Unfortunately for writers, the process of vetting scripts has been the same for longer than I’ve been alive. Hollywood demands that a reader grade elements of your story and give it an overall score. Anything less than an 80 or four stars usually doesn’t get a second look. Recently, a story analyst talked about the importance of white space in a script. That all professionals look for it. Let’s be honest. If you’re checking the blank space then you’re not so eager to read my script.
When you see a movie in a theater, the lights go down and childlike curiosity takes over. We shut down our busy minds and let the filmmakers entertain us. You don’t leave the theater and give the concept an 85 but the dialogue a seventy. A script may not be a movie yet, but you have to pretend that it is. You need to use your imagination. If you don’t, your inner critic will spot every typo, every format error, every block of description and why do those characters keep talking all the time. What was meant to be entertainment becomes a job. And jobs are no fun.
Remember getting that tattered copy of The Catcher in the Rye in high school. The first thing you did is turn to the back to see how many pages you will be forced to read. Don’t lie. You did it too.
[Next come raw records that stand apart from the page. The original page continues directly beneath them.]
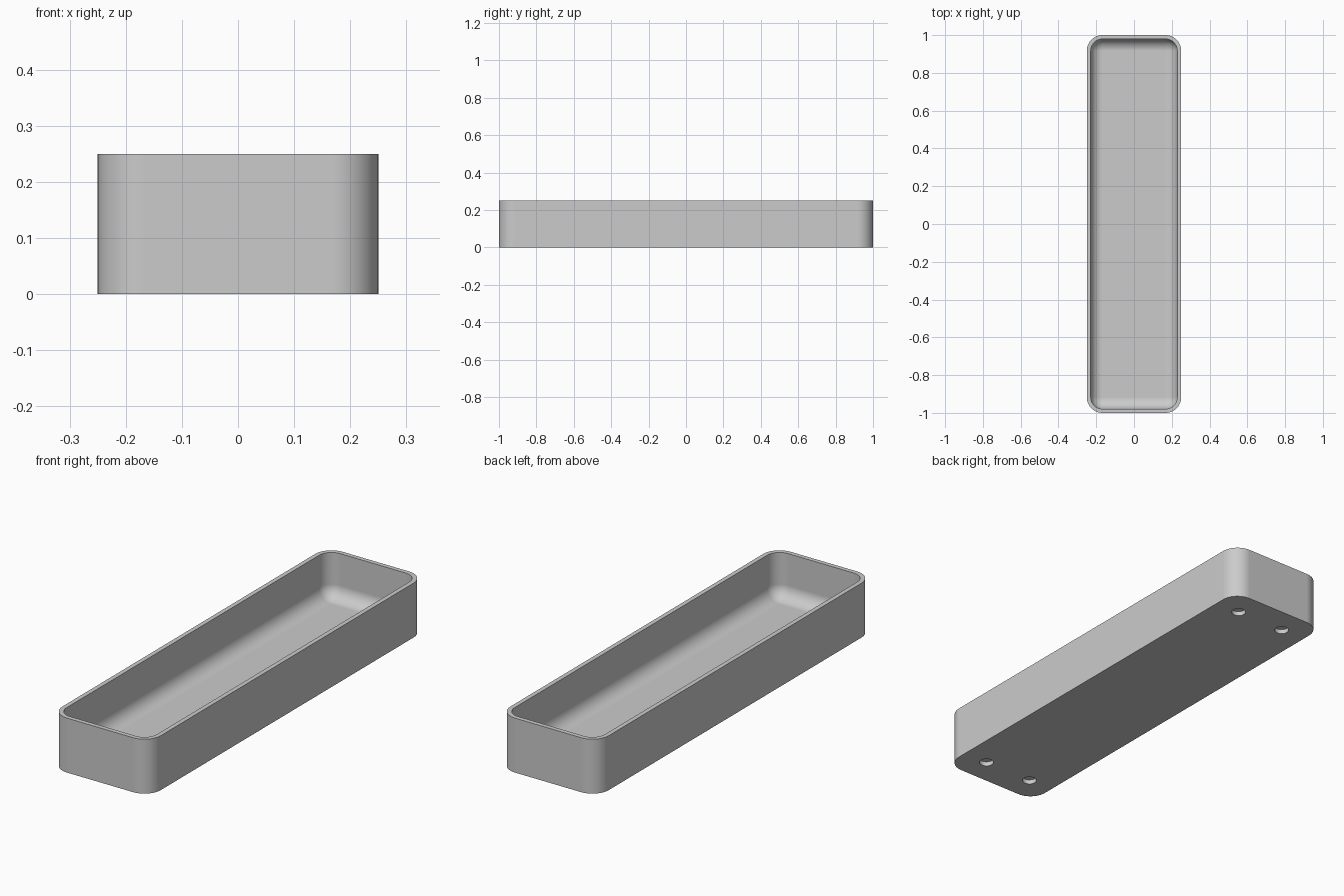
import bpy, bmesh, math

if "Cube" in bpy.data.objects:
    bpy.data.objects.remove(bpy.data.objects["Cube"])

UNIT = 1 / 48                      # wall thickness sets the module
HALF_X, HALF_Y, HEIGHT = 0.25, 1.0, 0.25
CORNER = 4 * UNIT                  # outer corner radius
WALL, FLOOR, FILLET = UNIT, 2 * UNIT, 3 * UNIT
STEPS = 12                         # segments per quarter round

grey = bpy.data.materials.new("plain grey")
grey.use_nodes = True
colour = (0.6, 0.6, 0.6, 1)
grey.diffuse_color = colour
grey.node_tree.nodes["Principled BSDF"].inputs["Base Color"].default_value = colour


def rounded_ring(bm, inset, z):
    """Rounded rectangle of vertices, inset from the outer outline."""
    radius = max(CORNER - inset, 0)
    ring = []
    for quarter, (sx, sy) in enumerate([(1, 1), (-1, 1), (-1, -1), (1, -1)]):
        cx = sx * (HALF_X - inset - radius)
        cy = sy * (HALF_Y - inset - radius)
        for i in range(STEPS + 1):
            a = (quarter + i / STEPS) * math.pi / 2
            ring.append(bm.verts.new((cx + radius * math.cos(a),
                                      cy + radius * math.sin(a), z)))
    return ring


# Tray body: outside wall, rim, inside wall, then the round down to the floor
profile = [(0, 0), (0, HEIGHT), (WALL, HEIGHT)]
for i in range(STEPS + 1):
    a = i / STEPS * math.pi / 2
    profile.append((WALL + FILLET * (1 - math.cos(a)),
                    FLOOR + FILLET * (1 - math.sin(a))))

bm = bmesh.new()
rings = [rounded_ring(bm, inset, z) for inset, z in profile]
for low, high in zip(rings, rings[1:]):
    for i in range(len(low)):
        j = (i + 1) % len(low)
        bm.faces.new((low[i], low[j], high[j], high[i]))
bm.faces.new(rings[0][::-1])
bm.faces.new(rings[-1])
bmesh.ops.remove_doubles(bm, verts=bm.verts, dist=1e-5)
bmesh.ops.recalc_face_normals(bm, faces=bm.faces)
mesh = bpy.data.meshes.new("tray")
bm.to_mesh(mesh)
bm.free()
mesh.materials.append(grey)
tray = bpy.data.objects.new("tray", mesh)
bpy.context.collection.objects.link(tray)

# Four shallow round recesses in the underside
bm = bmesh.new()
depth = UNIT
for sx in (-1, 1):
    for sy in (-1, 1):
        made = bmesh.ops.create_cone(bm, cap_ends=True, segments=32, depth=2 * depth,
                                     radius1=1.5 * UNIT, radius2=1.5 * UNIT)
        bmesh.ops.translate(bm, verts=made["verts"],
                            vec=(sx * (HALF_X - 6 * UNIT), sy * (HALF_Y - 6 * UNIT), 0))
cutter_mesh = bpy.data.meshes.new("recess_cutter")
bm.to_mesh(cutter_mesh)
bm.free()
cutter_mesh.materials.append(grey)
cutter = bpy.data.objects.new("recess_cutter", cutter_mesh)
bpy.context.collection.objects.link(cutter)
cutter.hide_render = True

cut = tray.modifiers.new("recesses", "BOOLEAN")
cut.operation, cut.solver, cut.object = "DIFFERENCE", "EXACT", cutter

bpy.ops.object.select_all(action="DESELECT")
tray.select_set(True)
bpy.context.view_layer.objects.active = tray
bpy.ops.object.modifier_apply(modifier=cut.name)
bpy.data.objects.remove(cutter)

# Smooth rounds, crisp rim and flat walls
bpy.ops.object.shade_smooth_by_angle(angle=math.radians(35))
tray.modifiers.new("flat_walls", "WEIGHTED_NORMAL").keep_sharp = True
Even if you love reading, you love your freedom more. Being a good script reader is about making it a choice. Then stop thinking so much and get ready for some fun…
I prefer not knowing anything about a script before I turn to page one. This way my inner critic doesn’t judge the concept or develop expectations that can be dashed. I get excited, just like I am going to see a movie. I prepare my creative mind because I know it will have to fill in the gaps. It’s impossible for a writer to give us all the details. In fact, the script Gods demand we don’t. That would be directing.
Actually, script reading isn’t so different than the writing process. Our best material comes when we’re in “the zone”. When hours go by in what feels like minutes. You look at the clock and you don’t know where those twenty pages came from. So how do you get into that zone?
Remove outside distractions. No phone. No television. No internet. No crying babies. Why do you think we watch films in a dark and quiet room. If Amazon delivers your package and you use it as an excuse to take a break, that’s a good sign that the creative mind is not in the driver’s seat. You probably resent that script for taking up your valuable time.
I wish Cher could slap you right now. Snap out of it! Someone put their heart and soul into this story. Give it the respect it deserves. Yes, we are know it all’s and our brains want to show off what we have learned about story. In that case, crack open Final Draft and start writing your own script. Otherwise, turn the lights down in your mind and watch the movie. Give it a try. You might surprise yourself.
Next time I’ll talk about giving feedback.